The Renewable Energy Foundation has raised concerns regarding National Grid’s decision to pay wind farm owners to stop generating power and keep supply and demand balanced.
According to the REF, wind farms have been paid £43m to switch off turbines this year.
National Grid has said the wind constraints in October were a result of high wind and outages required to reinforce the transmission network.
These reinforcements, they said, will increase the capacity to transport more energy, but while doing the work, National Grid need to take parts of the network out of service which reduces the capacity and leads to the company needing to constrain some energy in the interim.
An Ofgem spokesperson said: “National Grid’s costs for making these payments have increased as more renewable generators have connected to Britain’s networks before investment programmes have been completed to build new capacity. Last year Ofgem approved a major eight year network investment programme to address this through renewing and building new capacity.
“Ofgem sets National Grid strong financial incentives to manage these costs as efficiently as possible. We also have powers to take action against licensed generators if we consider that they are gaining excessive benefit when constraints occur.

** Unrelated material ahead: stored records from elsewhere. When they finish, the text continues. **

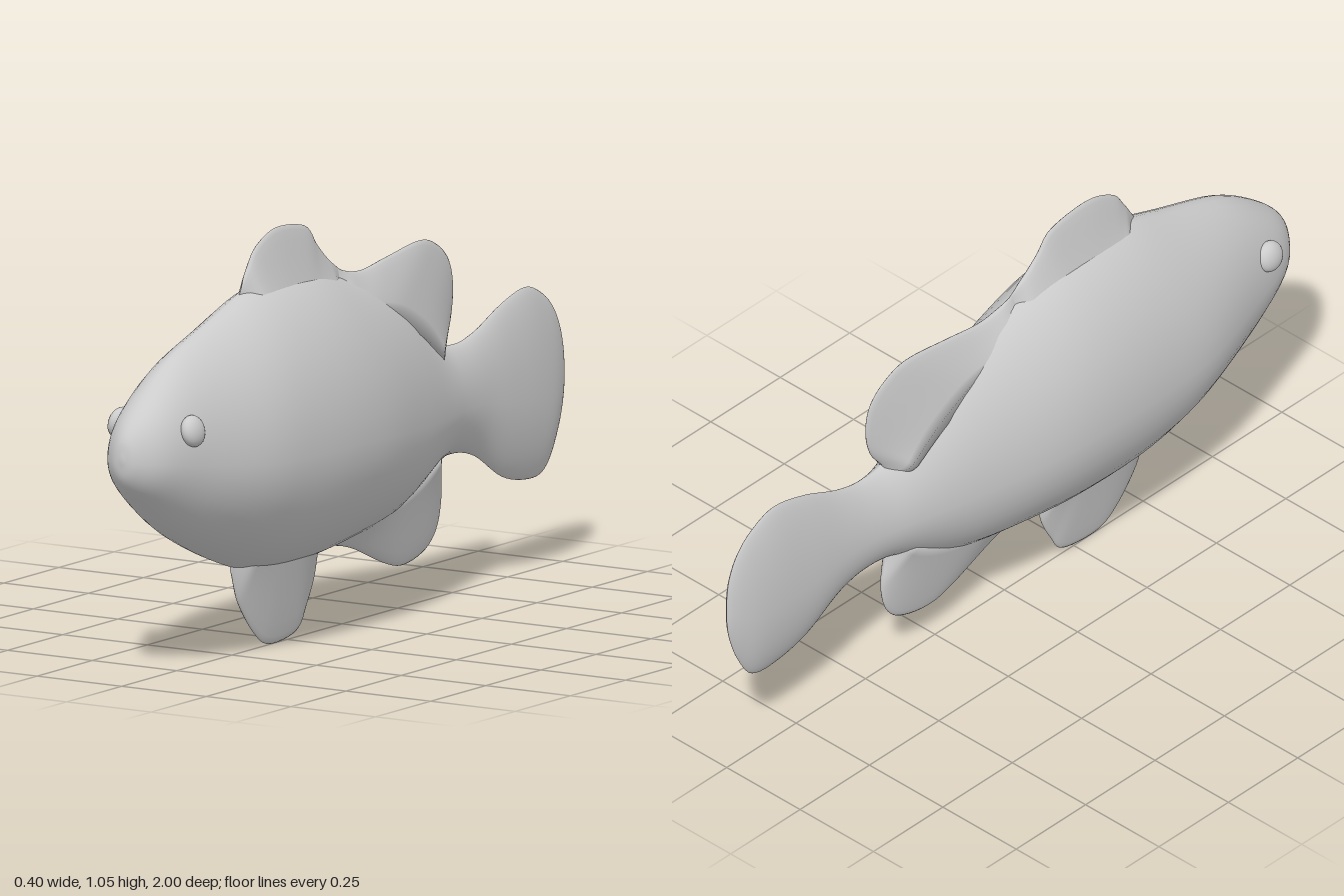
import * as THREE from 'three';
import { mergeVertices } from 'three/addons/utils/BufferGeometryUtils.js';

const material = new THREE.MeshStandardMaterial({ color: 0xcccccc, side: THREE.DoubleSide });

// Skin a list of closed rings (each counter-clockwise seen from +z, running towards -z).
function loft(name, rings) {
  const n = rings[0].length, index = [];
  for (let i = 0; i < rings.length - 1; i++) {
    for (let j = 0; j < n; j++) {
      const k = (j + 1) % n, a = i * n, b = a + n;
      index.push(a + j, b + j, b + k, a + j, b + k, a + k);
    }
  }
  let geometry = new THREE.BufferGeometry();
  geometry.setAttribute('position', new THREE.Float32BufferAttribute(rings.flat(2), 3));
  geometry.setIndex(index);
  geometry = mergeVertices(geometry, 1e-4);
  geometry.computeVertexNormals();
  const mesh = new THREE.Mesh(geometry, material);
  mesh.name = name;
  return mesh;
}

const spline = (points) =>
  new THREE.CatmullRomCurve3(points.map((p) => new THREE.Vector3(...p)), false, 'catmullrom', 0.5);

// Body and tail stations: z, bottom y, top y, half width
const STATIONS = [
  [1, 0.575, 0.575, 0], [0.985, 0.515, 0.635, 0.04], [0.92, 0.45, 0.705, 0.092],
  [0.78, 0.345, 0.8, 0.132], [0.58, 0.255, 0.87, 0.184], [0.4, 0.205, 0.925, 0.199],
  [0.2, 0.2, 0.93, 0.2], [0.02, 0.215, 0.885, 0.182], [-0.2, 0.25, 0.8, 0.132],
  [-0.4, 0.34, 0.66, 0.078], [-0.5, 0.357, 0.632, 0.055], [-0.6, 0.335, 0.65, 0.045],
  [-0.72, 0.265, 0.7, 0.044], [-0.83, 0.24, 0.725, 0.042], [-0.91, 0.25, 0.695, 0.036],
  [-0.96, 0.32, 0.65, 0.025], [-0.99, 0.4, 0.59, 0.012], [-1, 0.46, 0.53, 0],
];

function buildBody() {
  const outline = spline(STATIONS.map(([z, bottom, top]) => [z, bottom, top]));
  const widths = spline(STATIONS.map(([z, , , w]) => [z, w, 0]));
  const rings = [], steps = 85, sides = 40;
  for (let i = 0; i <= steps; i++) {
    const { x: z, y: bottom, z: top } = outline.getPoint(i / steps);
    const w = Math.max(0, widths.getPoint(i / steps).y);
    const mid = bottom + 0.43 * (top - bottom);
    // Rounded nose turning into a section with keeled back and belly
    const power = THREE.MathUtils.lerp(1.4, 1, THREE.MathUtils.smoothstep(z, 0.6, 1));
    const ring = [];
    for (let j = 0; j < sides; j++) {
      const a = (j / sides) * Math.PI * 2, c = Math.cos(a), s = Math.sin(a);
      const x = w * Math.sign(c) * Math.abs(c) ** power;
      ring.push([x, mid + s * (s > 0 ? top - mid : mid - bottom), z]);
    }
    rings.push(ring);
  }
  return loft('body', rings);
}

// Fin: tapers from a thick root line inside the body to a thin rounded rim (points are z, y)
function buildFin(name, side, root, rim, thickness) {
  const rootCurve = spline(root.map(([z, y]) => [0, y, z]));
  const rimCurve = spline(rim.map(([z, y]) => [0, y, z]));
  const rows = [0, 0.2, 0.4, 0.6, 0.8, 0.93, 0.98];
  const rings = [], steps = 42;
  for (let i = 0; i <= steps; i++) {
    const u = i / steps;
    const a = rootCurve.getPoint(u), b = rimCurve.getPoint(u);
    const ends = Math.min(1, 2.5 * Math.sin(Math.PI * u));
    const at = (t, sign) => {
      const p = a.clone().lerp(b, t);
      const half = (thickness * (1 - t) ** 1.2 + 0.009 * Math.sqrt(1 - t ** 8)) * ends;
      return [sign * half, p.y, p.z];
    };
    rings.push([
      ...rows.map((t) => at(t, side)),
      [0, b.y, b.z],
      ...[...rows].reverse().map((t) => at(t, -side)),
    ]);
  }
  return loft(name, rings);
}

export function createModel() {
  const model = new THREE.Group();
  model.name = 'fish';
  model.add(buildBody());

  model.add(buildFin('frontDorsalFin', 1,
    [[0.46, 0.87], [0.25, 0.87], [0, 0.83]],
    [[0.47, 0.905], [0.43, 0.97], [0.39, 1.02], [0.3, 1.053], [0.17, 1.037], [0.12, 0.985],
      [0.07, 0.94], [0, 0.895]], 0.045));
  model.add(buildFin('rearDorsalFin', 1,
    [[0.08, 0.84], [-0.1, 0.78], [-0.28, 0.69], [-0.44, 0.58]],
    [[0.06, 0.925], [-0.01, 0.895], [-0.09, 0.885], [-0.2, 0.9], [-0.35, 0.918], [-0.43, 0.895],
      [-0.485, 0.845], [-0.5, 0.77], [-0.48, 0.69], [-0.43, 0.63]], 0.05));
  model.add(buildFin('pelvicFin', -1,
    [[0.49, 0.29], [0.3, 0.27], [0.13, 0.27]],
    [[0.51, 0.225], [0.47, 0.13], [0.4, 0.045], [0.33, 0.008], [0.21, 0.022], [0.165, 0.08],
      [0.135, 0.14], [0.12, 0.21]], 0.045));
  model.add(buildFin('analFin', -1,
    [[0.1, 0.28], [-0.1, 0.29], [-0.28, 0.34], [-0.43, 0.4]],
    [[0.11, 0.215], [0.04, 0.21], [-0.05, 0.188], [-0.19, 0.13], [-0.28, 0.112], [-0.38, 0.137],
      [-0.43, 0.19], [-0.443, 0.27], [-0.42, 0.36]], 0.045));

  // Small bulging eyes
  for (const side of [1, -1]) {
    const eye = new THREE.Mesh(new THREE.SphereGeometry(0.04, 20, 14), material);
    eye.name = side > 0 ? 'leftEye' : 'rightEye';
    eye.scale.set(0.62, 1, 1);
    eye.position.set(side * 0.108, 0.636, 0.842);
    eye.rotation.z = side * 0.25;
    model.add(eye);
  }
  return model;
}
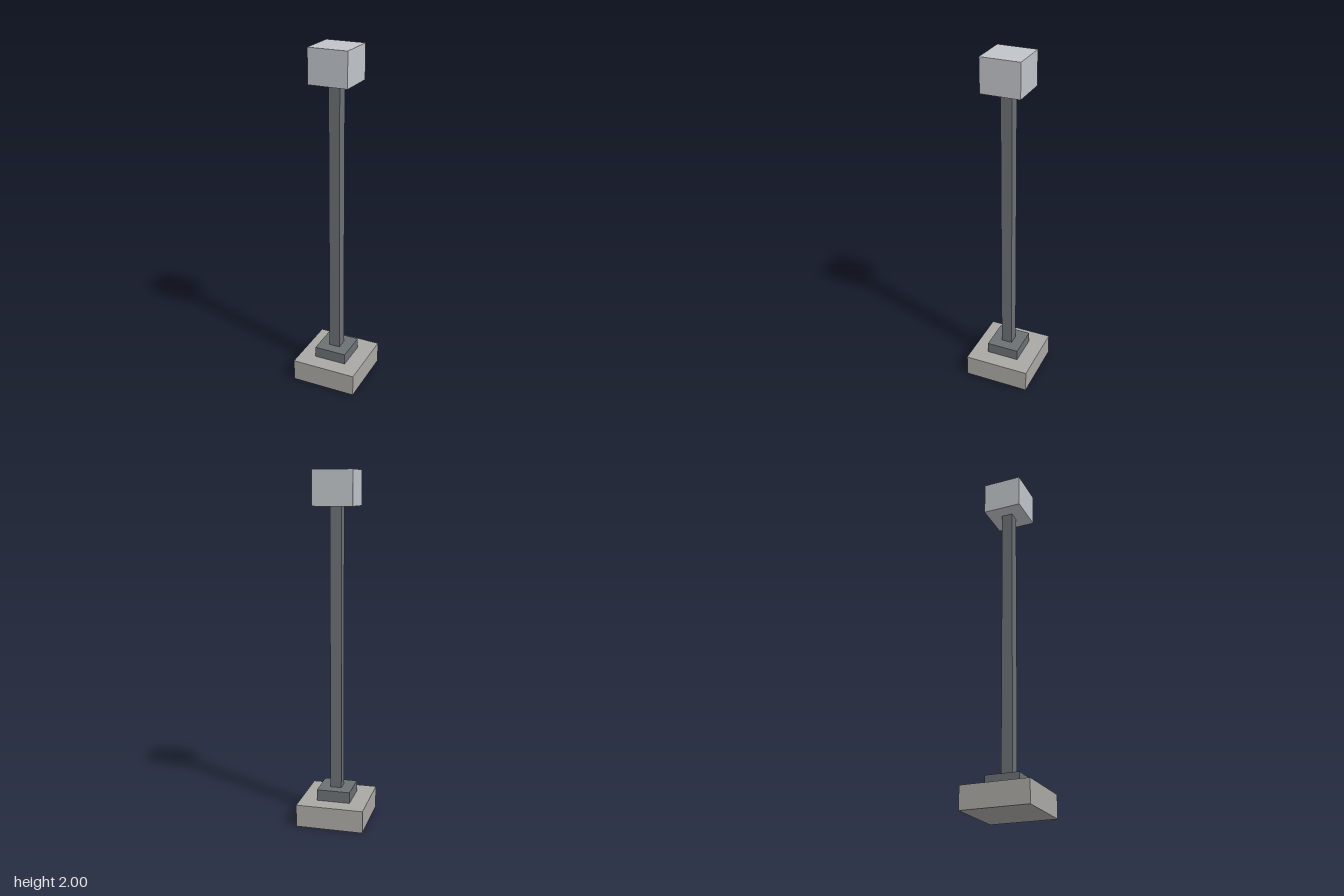
import * as THREE from 'three';

const U = 2 / 62; // grid unit: the whole lamp post is 62 units tall

export function createModel() {
  const group = new THREE.Group();
  const material = (name, color) => {
    const m = new THREE.MeshStandardMaterial({ color });
    m.name = name;
    return m;
  };
  const stone = material('stone', 0xaaa8a3);
  const darkMetal = material('dark metal', 0x6b7074);
  const paleGlass = material('pale grey', 0xc0c4c9);

  // Square block from bottom to top, in grid units
  const block = (name, width, bottom, top, mat) => {
    const geometry = new THREE.BoxGeometry(width * U, (top - bottom) * U, width * U);
    const mesh = new THREE.Mesh(geometry, mat);
    mesh.name = name;
    mesh.position.y = ((bottom + top) / 2) * U;
    group.add(mesh);
  };

  block('base', 12, 0, 4, stone);
  block('collar', 6, 4, 6, darkMetal);
  block('post', 2, 6, 56, darkMetal);
  block('head', 7, 56, 62, paleGlass);

  return group;
}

“These powers cover incidents where a generator acts in an uneconomic manner to create or exacerbate a constraint with the aim of benefitting from that constraint. They also cover incidents where generators charge an excessive price to reduce generation through the balancing mechanism.
“Since we obtained these powers, prices paid to generators by National Grid to curtail wind have fallen.”
According to Ofgem, the average price paid to wind farm operators to reduce generation prior to the powers coming into force in 2012 was £197/MWh. The average price paid in 2014 (Jan-6 November) was £83/MWh.
Regen SW chief executive Merlin Hyman told H&V News: “The confusingly named anti renewables lobby group the Renewable Energy Foundation is turning the selective use of statistics into an art form. National Grid pays all electricity generators compensation, known as constraint payments, when they have to reduce their output to ensure supply and demand match.
“According to National Grid figures in 2011/12 constraint payments were £324 million of which just over 10% went to wind farms, about £34 million. What we should be focusing on is upgrading our transmission infrastructure and smarter use of energy to reduce the need to pay any generator to switch off”.